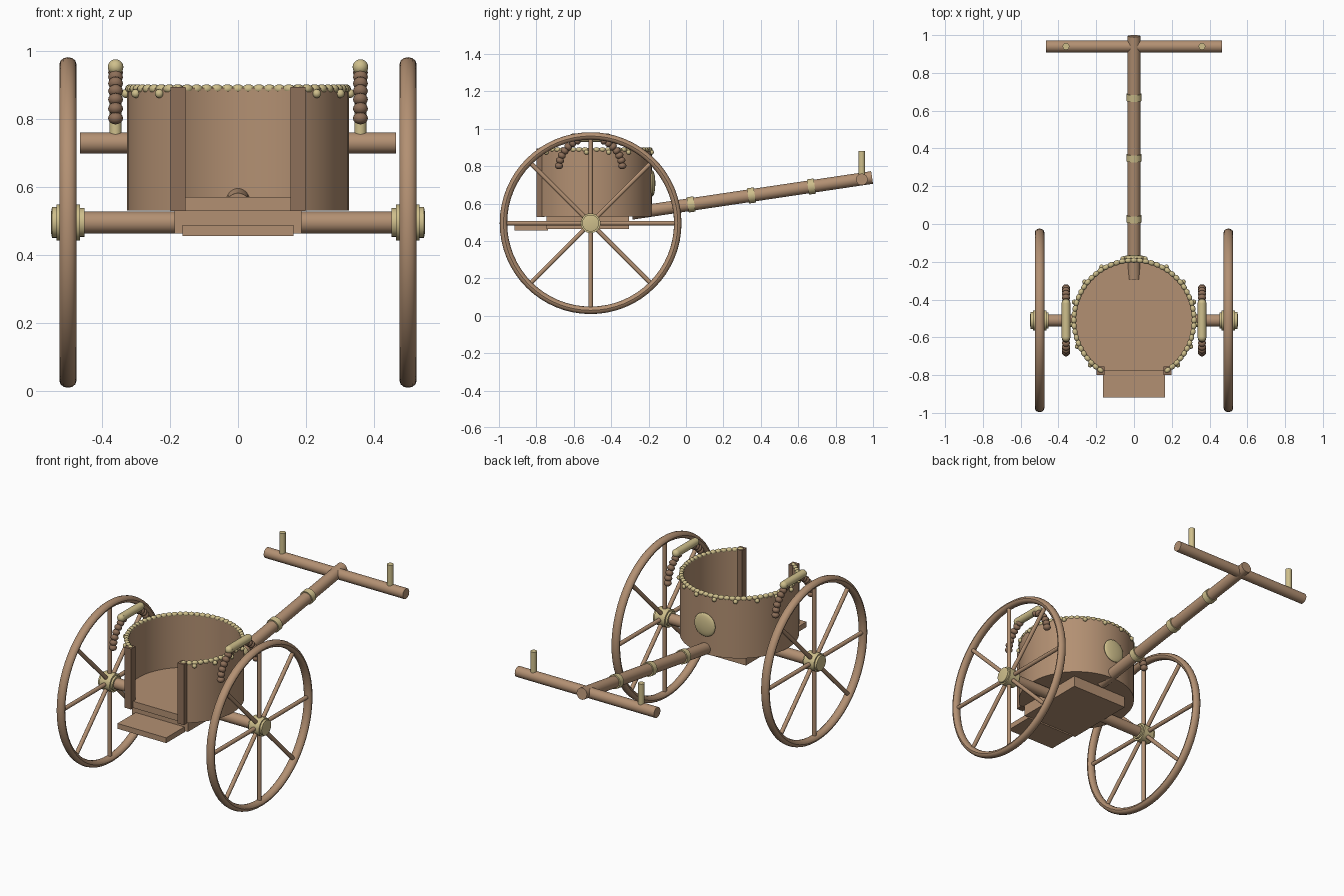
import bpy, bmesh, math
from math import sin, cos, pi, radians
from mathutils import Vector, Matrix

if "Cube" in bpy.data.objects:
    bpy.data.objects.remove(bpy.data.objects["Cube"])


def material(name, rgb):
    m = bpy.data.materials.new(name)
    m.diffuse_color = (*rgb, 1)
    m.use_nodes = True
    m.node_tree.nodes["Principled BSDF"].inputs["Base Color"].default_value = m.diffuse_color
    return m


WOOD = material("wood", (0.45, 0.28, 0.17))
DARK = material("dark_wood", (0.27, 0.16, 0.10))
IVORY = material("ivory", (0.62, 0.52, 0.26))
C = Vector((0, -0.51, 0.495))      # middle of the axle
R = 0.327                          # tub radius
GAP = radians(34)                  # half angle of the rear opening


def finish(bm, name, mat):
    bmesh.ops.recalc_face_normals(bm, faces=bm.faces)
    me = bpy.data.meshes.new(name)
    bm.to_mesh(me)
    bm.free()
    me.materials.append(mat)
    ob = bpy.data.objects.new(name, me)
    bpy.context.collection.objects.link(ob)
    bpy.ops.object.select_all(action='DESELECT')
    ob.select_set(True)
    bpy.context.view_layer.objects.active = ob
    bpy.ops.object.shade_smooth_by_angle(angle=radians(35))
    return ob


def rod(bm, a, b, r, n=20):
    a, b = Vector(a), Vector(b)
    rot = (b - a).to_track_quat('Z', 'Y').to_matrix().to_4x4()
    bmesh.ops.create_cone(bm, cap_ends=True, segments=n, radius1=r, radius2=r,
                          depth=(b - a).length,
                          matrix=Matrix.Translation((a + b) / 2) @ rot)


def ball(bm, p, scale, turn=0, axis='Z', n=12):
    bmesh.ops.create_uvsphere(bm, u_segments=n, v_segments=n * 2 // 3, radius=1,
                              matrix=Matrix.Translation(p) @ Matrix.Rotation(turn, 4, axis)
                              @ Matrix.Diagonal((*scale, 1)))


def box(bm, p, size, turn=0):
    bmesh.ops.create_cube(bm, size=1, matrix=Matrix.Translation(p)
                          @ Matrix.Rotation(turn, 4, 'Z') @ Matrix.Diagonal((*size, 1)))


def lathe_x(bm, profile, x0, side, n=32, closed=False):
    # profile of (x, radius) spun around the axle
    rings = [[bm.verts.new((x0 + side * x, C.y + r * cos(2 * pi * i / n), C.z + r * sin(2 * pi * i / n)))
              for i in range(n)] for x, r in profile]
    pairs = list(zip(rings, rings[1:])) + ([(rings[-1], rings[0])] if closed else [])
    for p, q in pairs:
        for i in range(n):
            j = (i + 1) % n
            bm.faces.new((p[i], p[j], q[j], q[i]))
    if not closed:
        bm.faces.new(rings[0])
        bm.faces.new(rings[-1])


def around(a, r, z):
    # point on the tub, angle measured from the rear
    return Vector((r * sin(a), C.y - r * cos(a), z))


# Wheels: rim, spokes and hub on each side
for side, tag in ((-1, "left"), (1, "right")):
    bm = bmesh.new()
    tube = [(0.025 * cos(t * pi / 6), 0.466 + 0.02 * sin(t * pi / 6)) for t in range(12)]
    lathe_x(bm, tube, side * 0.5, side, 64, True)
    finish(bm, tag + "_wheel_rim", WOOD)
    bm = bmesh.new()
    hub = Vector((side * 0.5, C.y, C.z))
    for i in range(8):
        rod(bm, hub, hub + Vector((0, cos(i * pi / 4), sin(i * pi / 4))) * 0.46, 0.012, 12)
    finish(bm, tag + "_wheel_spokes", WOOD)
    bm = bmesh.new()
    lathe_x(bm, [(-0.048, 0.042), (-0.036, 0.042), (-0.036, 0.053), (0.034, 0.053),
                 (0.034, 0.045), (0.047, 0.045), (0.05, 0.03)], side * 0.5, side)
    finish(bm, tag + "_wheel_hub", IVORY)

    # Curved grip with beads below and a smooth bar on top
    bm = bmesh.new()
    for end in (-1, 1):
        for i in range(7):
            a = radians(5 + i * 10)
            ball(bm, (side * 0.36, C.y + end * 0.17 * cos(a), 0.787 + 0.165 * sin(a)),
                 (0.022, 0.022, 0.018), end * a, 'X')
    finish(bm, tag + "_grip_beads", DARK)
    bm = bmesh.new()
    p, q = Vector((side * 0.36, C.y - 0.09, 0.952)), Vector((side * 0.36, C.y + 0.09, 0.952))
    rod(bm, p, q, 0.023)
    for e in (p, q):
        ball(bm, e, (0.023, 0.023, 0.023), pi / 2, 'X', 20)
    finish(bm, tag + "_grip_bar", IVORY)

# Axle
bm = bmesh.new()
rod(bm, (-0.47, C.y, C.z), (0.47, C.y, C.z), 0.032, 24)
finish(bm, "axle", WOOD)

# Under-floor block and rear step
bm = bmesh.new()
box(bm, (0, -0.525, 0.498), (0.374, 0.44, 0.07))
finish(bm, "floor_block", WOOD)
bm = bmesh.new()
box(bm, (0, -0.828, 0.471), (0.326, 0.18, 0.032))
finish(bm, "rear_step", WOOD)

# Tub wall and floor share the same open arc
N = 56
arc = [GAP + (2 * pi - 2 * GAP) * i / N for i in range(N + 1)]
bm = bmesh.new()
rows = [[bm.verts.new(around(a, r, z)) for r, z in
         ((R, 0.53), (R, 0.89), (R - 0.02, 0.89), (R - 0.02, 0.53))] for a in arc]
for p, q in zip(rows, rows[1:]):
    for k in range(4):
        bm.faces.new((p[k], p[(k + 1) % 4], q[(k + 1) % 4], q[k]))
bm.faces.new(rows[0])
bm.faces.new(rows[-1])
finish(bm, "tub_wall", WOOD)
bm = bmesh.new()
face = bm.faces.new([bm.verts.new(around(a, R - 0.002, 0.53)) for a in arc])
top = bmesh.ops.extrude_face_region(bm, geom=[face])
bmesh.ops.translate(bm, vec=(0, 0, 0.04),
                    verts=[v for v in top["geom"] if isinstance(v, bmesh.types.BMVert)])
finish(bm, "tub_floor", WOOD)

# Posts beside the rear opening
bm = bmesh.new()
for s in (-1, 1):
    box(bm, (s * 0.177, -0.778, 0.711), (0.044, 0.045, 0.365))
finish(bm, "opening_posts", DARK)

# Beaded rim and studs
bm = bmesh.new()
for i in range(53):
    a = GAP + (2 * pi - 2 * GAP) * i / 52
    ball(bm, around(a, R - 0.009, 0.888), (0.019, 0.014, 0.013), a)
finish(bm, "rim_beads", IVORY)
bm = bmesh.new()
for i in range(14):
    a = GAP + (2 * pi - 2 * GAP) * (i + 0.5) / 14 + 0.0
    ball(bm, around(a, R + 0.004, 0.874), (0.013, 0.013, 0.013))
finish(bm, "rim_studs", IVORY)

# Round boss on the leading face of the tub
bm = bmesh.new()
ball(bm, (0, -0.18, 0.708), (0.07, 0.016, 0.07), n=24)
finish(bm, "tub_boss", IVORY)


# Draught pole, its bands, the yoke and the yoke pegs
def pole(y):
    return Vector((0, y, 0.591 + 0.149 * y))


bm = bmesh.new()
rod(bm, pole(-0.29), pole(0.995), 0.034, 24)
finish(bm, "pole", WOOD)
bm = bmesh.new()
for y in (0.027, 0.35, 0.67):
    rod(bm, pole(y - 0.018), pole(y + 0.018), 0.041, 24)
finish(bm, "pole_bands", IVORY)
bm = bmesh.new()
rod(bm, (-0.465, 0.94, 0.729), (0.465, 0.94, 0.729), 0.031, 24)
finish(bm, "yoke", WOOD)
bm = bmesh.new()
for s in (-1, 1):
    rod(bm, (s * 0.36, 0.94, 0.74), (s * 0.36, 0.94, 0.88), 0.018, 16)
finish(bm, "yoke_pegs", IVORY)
════════
Reproduce each entry verbatim, excluding any embedded images.

■ Result of this task
import bpy, bmesh, math
from math import sin, cos, pi, radians
from mathutils import Vector, Matrix

if "Cube" in bpy.data.objects:
    bpy.data.objects.remove(bpy.data.objects["Cube"])


def material(name, rgb):
    m = bpy.data.materials.new(name)
    m.diffuse_color = (*rgb, 1)
    m.use_nodes = True
    m.node_tree.nodes["Principled BSDF"].inputs["Base Color"].default_value = m.diffuse_color
    return m


WOOD = material("wood", (0.45, 0.28, 0.17))
DARK = material("dark_wood", (0.27, 0.16, 0.10))
IVORY = material("ivory", (0.62, 0.52, 0.26))
C = Vector((0, -0.51, 0.495))      # middle of the axle
R = 0.327                          # tub radius
GAP = radians(34)                  # half angle of the rear opening


def finish(bm, name, mat):
    bmesh.ops.recalc_face_normals(bm, faces=bm.faces)
    me = bpy.data.meshes.new(name)
    bm.to_mesh(me)
    bm.free()
    me.materials.append(mat)
    ob = bpy.data.objects.new(name, me)
    bpy.context.collection.objects.link(ob)
    bpy.ops.object.select_all(action='DESELECT')
    ob.select_set(True)
    bpy.context.view_layer.objects.active = ob
    bpy.ops.object.shade_smooth_by_angle(angle=radians(35))
    return ob


def rod(bm, a, b, r, n=20):
    a, b = Vector(a), Vector(b)
    rot = (b - a).to_track_quat('Z', 'Y').to_matrix().to_4x4()
    bmesh.ops.create_cone(bm, cap_ends=True, segments=n, radius1=r, radius2=r,
                          depth=(b - a).length,
                          matrix=Matrix.Translation((a + b) / 2) @ rot)


def ball(bm, p, scale, turn=0, axis='Z', n=12):
    bmesh.ops.create_uvsphere(bm, u_segments=n, v_segments=n * 2 // 3, radius=1,
                              matrix=Matrix.Translation(p) @ Matrix.Rotation(turn, 4, axis)
                              @ Matrix.Diagonal((*scale, 1)))


def box(bm, p, size, turn=0):
    bmesh.ops.create_cube(bm, size=1, matrix=Matrix.Translation(p)
                          @ Matrix.Rotation(turn, 4, 'Z') @ Matrix.Diagonal((*size, 1)))


def lathe_x(bm, profile, x0, side, n=32, closed=False):
    # profile of (x, radius) spun around the axle
    rings = [[bm.verts.new((x0 + side * x, C.y + r * cos(2 * pi * i / n), C.z + r * sin(2 * pi * i / n)))
              for i in range(n)] for x, r in profile]
    pairs = list(zip(rings, rings[1:])) + ([(rings[-1], rings[0])] if closed else [])
    for p, q in pairs:
        for i in range(n):
            j = (i + 1) % n
            bm.faces.new((p[i], p[j], q[j], q[i]))
    if not closed:
        bm.faces.new(rings[0])
        bm.faces.new(rings[-1])


def around(a, r, z):
    # point on the tub, angle measured from the rear
    return Vector((r * sin(a), C.y - r * cos(a), z))


# Wheels: rim, spokes and hub on each side
for side, tag in ((-1, "left"), (1, "right")):
    bm = bmesh.new()
    tube = [(0.025 * cos(t * pi / 6), 0.466 + 0.02 * sin(t * pi / 6)) for t in range(12)]
    lathe_x(bm, tube, side * 0.5, side, 64, True)
    finish(bm, tag + "_wheel_rim", WOOD)
    bm = bmesh.new()
    hub = Vector((side * 0.5, C.y, C.z))
    for i in range(8):
        rod(bm, hub, hub + Vector((0, cos(i * pi / 4), sin(i * pi / 4))) * 0.46, 0.012, 12)
    finish(bm, tag + "_wheel_spokes", WOOD)
    bm = bmesh.new()
    lathe_x(bm, [(-0.048, 0.042), (-0.036, 0.042), (-0.036, 0.053), (0.034, 0.053),
                 (0.034, 0.045), (0.047, 0.045), (0.05, 0.03)], side * 0.5, side)
    finish(bm, tag + "_wheel_hub", IVORY)

    # Curved grip with beads below and a smooth bar on top
    bm = bmesh.new()
    for end in (-1, 1):
        for i in range(7):
            a = radians(5 + i * 10)
            ball(bm, (side * 0.36, C.y + end * 0.17 * cos(a), 0.787 + 0.165 * sin(a)),
                 (0.022, 0.022, 0.018), end * a, 'X')
    finish(bm, tag + "_grip_beads", DARK)
    bm = bmesh.new()
    p, q = Vector((side * 0.36, C.y - 0.09, 0.952)), Vector((side * 0.36, C.y + 0.09, 0.952))
    rod(bm, p, q, 0.023)
    for e in (p, q):
        ball(bm, e, (0.023, 0.023, 0.023), pi / 2, 'X', 20)
    finish(bm, tag + "_grip_bar", IVORY)

# Axle
bm = bmesh.new()
rod(bm, (-0.47, C.y, C.z), (0.47, C.y, C.z), 0.032, 24)
finish(bm, "axle", WOOD)

# Under-floor block and rear step
bm = bmesh.new()
box(bm, (0, -0.525, 0.498), (0.374, 0.44, 0.07))
finish(bm, "floor_block", WOOD)
bm = bmesh.new()
box(bm, (0, -0.828, 0.471), (0.326, 0.18, 0.032))
finish(bm, "rear_step", WOOD)

# Tub wall and floor share the same open arc
N = 56
arc = [GAP + (2 * pi - 2 * GAP) * i / N for i in range(N + 1)]
bm = bmesh.new()
rows = [[bm.verts.new(around(a, r, z)) for r, z in
         ((R, 0.53), (R, 0.89), (R - 0.02, 0.89), (R - 0.02, 0.53))] for a in arc]
for p, q in zip(rows, rows[1:]):
    for k in range(4):
        bm.faces.new((p[k], p[(k + 1) % 4], q[(k + 1) % 4], q[k]))
bm.faces.new(rows[0])
bm.faces.new(rows[-1])
finish(bm, "tub_wall", WOOD)
bm = bmesh.new()
face = bm.faces.new([bm.verts.new(around(a, R - 0.002, 0.53)) for a in arc])
top = bmesh.ops.extrude_face_region(bm, geom=[face])
bmesh.ops.translate(bm, vec=(0, 0, 0.04),
                    verts=[v for v in top["geom"] if isinstance(v, bmesh.types.BMVert)])
finish(bm, "tub_floor", WOOD)

# Posts beside the rear opening
bm = bmesh.new()
for s in (-1, 1):
    box(bm, (s * 0.177, -0.778, 0.711), (0.044, 0.045, 0.365))
finish(bm, "opening_posts", DARK)

# Beaded rim and studs
bm = bmesh.new()
for i in range(53):
    a = GAP + (2 * pi - 2 * GAP) * i / 52
    ball(bm, around(a, R - 0.009, 0.888), (0.019, 0.014, 0.013), a)
finish(bm, "rim_beads", IVORY)
bm = bmesh.new()
for i in range(14):
    a = GAP + (2 * pi - 2 * GAP) * (i + 0.5) / 14 + 0.0
    ball(bm, around(a, R + 0.004, 0.874), (0.013, 0.013, 0.013))
finish(bm, "rim_studs", IVORY)

# Round boss on the leading face of the tub
bm = bmesh.new()
ball(bm, (0, -0.18, 0.708), (0.07, 0.016, 0.07), n=24)
finish(bm, "tub_boss", IVORY)


# Draught pole, its bands, the yoke and the yoke pegs
def pole(y):
    return Vector((0, y, 0.591 + 0.149 * y))


bm = bmesh.new()
rod(bm, pole(-0.29), pole(0.995), 0.034, 24)
finish(bm, "pole", WOOD)
bm = bmesh.new()
for y in (0.027, 0.35, 0.67):
    rod(bm, pole(y - 0.018), pole(y + 0.018), 0.041, 24)
finish(bm, "pole_bands", IVORY)
bm = bmesh.new()
rod(bm, (-0.465, 0.94, 0.729), (0.465, 0.94, 0.729), 0.031, 24)
finish(bm, "yoke", WOOD)
bm = bmesh.new()
for s in (-1, 1):
    rod(bm, (s * 0.36, 0.94, 0.74), (s * 0.36, 0.94, 0.88), 0.018, 16)
finish(bm, "yoke_pegs", IVORY)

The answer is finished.